Lived experience in social enterprise
The Pioneers Post shared a great article written by Sunil Suri from our friends Catch 22, about the importance of supporting social entrepreneurs with lived or learnt experience in the issues that they are trying to solve, and how to support (or not support) them.

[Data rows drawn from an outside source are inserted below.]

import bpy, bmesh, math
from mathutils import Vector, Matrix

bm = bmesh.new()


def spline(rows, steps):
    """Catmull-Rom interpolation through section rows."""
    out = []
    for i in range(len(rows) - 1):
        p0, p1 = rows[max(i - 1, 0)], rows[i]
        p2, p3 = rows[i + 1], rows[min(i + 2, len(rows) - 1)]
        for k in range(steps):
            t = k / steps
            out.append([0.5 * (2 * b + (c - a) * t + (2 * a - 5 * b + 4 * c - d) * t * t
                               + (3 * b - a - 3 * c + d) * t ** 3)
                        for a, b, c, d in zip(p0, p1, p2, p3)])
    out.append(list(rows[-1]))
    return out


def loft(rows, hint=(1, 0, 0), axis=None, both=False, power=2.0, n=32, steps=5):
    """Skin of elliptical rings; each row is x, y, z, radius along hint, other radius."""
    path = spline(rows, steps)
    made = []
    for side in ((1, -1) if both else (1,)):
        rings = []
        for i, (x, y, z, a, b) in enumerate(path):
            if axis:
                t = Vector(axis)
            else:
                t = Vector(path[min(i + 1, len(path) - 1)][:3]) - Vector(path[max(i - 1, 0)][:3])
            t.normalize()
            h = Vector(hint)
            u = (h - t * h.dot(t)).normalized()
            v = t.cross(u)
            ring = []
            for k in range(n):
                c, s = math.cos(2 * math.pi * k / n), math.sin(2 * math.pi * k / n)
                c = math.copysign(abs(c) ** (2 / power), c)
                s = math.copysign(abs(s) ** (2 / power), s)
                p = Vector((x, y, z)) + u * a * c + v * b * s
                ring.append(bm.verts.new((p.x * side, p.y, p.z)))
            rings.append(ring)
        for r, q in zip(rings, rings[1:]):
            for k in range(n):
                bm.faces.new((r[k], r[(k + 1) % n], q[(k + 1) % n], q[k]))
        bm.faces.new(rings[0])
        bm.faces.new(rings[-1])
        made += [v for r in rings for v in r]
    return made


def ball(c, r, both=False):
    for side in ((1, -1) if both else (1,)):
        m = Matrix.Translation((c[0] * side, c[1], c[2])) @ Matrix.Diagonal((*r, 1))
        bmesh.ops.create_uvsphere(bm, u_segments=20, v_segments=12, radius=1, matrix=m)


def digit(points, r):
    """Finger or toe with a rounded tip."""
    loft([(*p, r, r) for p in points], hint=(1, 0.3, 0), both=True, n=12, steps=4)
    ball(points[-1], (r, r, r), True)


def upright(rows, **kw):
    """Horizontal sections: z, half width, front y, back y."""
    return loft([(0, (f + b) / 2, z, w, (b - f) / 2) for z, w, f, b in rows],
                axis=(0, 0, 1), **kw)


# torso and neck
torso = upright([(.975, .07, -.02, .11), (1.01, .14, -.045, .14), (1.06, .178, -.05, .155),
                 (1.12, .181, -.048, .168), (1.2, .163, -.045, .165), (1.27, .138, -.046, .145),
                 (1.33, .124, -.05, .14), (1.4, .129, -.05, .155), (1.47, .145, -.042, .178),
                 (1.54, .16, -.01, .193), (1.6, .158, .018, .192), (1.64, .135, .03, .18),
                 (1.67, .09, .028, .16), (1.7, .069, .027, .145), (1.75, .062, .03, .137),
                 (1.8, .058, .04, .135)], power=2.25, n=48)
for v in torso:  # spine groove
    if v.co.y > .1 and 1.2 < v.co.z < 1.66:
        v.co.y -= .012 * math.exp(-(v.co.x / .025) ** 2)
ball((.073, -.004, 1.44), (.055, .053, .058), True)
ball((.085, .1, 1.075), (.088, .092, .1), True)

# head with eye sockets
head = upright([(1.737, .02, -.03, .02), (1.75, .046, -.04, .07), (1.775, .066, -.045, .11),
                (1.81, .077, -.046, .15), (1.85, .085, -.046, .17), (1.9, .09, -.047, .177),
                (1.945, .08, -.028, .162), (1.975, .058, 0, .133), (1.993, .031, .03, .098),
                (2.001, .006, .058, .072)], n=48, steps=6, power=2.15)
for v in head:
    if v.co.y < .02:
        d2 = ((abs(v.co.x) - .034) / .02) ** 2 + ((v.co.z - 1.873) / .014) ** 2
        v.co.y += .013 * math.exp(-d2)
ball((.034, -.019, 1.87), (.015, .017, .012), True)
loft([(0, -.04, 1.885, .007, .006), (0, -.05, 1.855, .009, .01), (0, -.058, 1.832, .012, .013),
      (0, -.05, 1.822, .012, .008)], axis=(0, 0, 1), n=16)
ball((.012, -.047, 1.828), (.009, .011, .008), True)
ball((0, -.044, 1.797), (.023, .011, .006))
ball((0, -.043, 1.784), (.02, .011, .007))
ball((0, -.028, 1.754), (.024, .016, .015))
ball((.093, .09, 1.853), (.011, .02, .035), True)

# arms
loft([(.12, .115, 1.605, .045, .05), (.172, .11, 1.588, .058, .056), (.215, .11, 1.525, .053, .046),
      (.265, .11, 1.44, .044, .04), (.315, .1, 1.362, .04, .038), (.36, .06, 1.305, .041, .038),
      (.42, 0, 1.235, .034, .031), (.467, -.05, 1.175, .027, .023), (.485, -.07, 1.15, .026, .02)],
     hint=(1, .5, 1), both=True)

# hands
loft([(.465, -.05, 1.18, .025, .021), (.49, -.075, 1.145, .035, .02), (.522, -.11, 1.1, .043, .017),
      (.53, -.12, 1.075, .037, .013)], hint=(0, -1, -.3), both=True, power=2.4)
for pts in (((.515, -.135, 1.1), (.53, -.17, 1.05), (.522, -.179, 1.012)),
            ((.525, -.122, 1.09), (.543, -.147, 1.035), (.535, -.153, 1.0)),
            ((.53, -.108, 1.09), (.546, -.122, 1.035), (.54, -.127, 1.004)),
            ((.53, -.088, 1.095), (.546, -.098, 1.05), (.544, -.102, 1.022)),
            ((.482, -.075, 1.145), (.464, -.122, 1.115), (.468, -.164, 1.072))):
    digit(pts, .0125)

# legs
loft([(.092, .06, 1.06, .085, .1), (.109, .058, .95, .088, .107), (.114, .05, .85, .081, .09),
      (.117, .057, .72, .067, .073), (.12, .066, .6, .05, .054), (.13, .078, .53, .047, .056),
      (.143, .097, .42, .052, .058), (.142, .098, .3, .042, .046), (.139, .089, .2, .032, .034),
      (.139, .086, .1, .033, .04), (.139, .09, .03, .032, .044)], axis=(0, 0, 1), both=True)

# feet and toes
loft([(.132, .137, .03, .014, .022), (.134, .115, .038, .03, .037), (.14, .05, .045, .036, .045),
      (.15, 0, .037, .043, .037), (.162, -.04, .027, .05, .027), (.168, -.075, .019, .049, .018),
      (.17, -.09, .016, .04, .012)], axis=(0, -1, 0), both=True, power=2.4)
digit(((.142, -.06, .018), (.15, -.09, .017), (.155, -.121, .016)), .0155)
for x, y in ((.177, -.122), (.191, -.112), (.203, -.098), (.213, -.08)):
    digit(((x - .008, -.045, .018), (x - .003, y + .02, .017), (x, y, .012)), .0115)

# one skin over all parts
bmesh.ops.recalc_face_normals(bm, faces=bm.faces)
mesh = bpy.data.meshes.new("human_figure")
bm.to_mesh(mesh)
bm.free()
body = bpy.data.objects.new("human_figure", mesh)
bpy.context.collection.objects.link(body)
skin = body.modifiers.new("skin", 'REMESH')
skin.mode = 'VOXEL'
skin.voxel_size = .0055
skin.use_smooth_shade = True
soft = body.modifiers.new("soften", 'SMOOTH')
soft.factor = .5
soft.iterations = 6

On why supporting these entrepreneurs is important, Sunil shared three reflections:
1. “Social entrepreneurs with lived and learnt experience can be compelling role models for their communities, where there are often few”
2. “Direct experience of the problems can also mean a better understanding of what is needed.”
3. “Supporting new voices with different life experiences to come to the fore can also help to mitigate against the risk of social enterprises and charities working within their own echo chambers – which can result in potentially transformative ideas left off the table (a theme which Anand Giridharas explored is his polemic Winners Take All)”
If you were following the #CharitySoWhite conversation on Twitter this week, you’ll have a sense of what not supporting these entrepreneurs means for the extent to which our sector reflects those that we are trying to serve: “White males, for example, comprise over 60% of charity board trustees, while research by the Diversity Forum reveals that almost one in five social investment board directors studied at either Oxford or Cambridge university”, Sunil wrote. “The same research draws attention to concerns about unconscious class bias in decisions to invest: investors are more likely to back organisations whose proposals have the hallmarks of a university education”.
Supporting these entrepreneurs of course requires actively interrogating our own practices and assumptions: what are the unspoken social codes that we abide by that might be unintentionally discriminatory? How can we be inclusive of different experiences and backgrounds without being tokenistic? As Sunil puts it, “Lived and learnt experience may sound like the latest buzzword – and in some senses, it is. But at a moment when people don’t feel represented by their institutions, the social enterprise sector is well-placed to offer a practical example of how to put power back in their hands – and at the same time, answer the call for new startup ideas”.
We’re always looking to learn how to be the best partner and supporter to the pioneers that are best suited to solve systemic problems, including those with lived and learnt experience. We look forward to working and learning from our own project partners and others in the sector like Catch 22 as we support Big Changers past and present.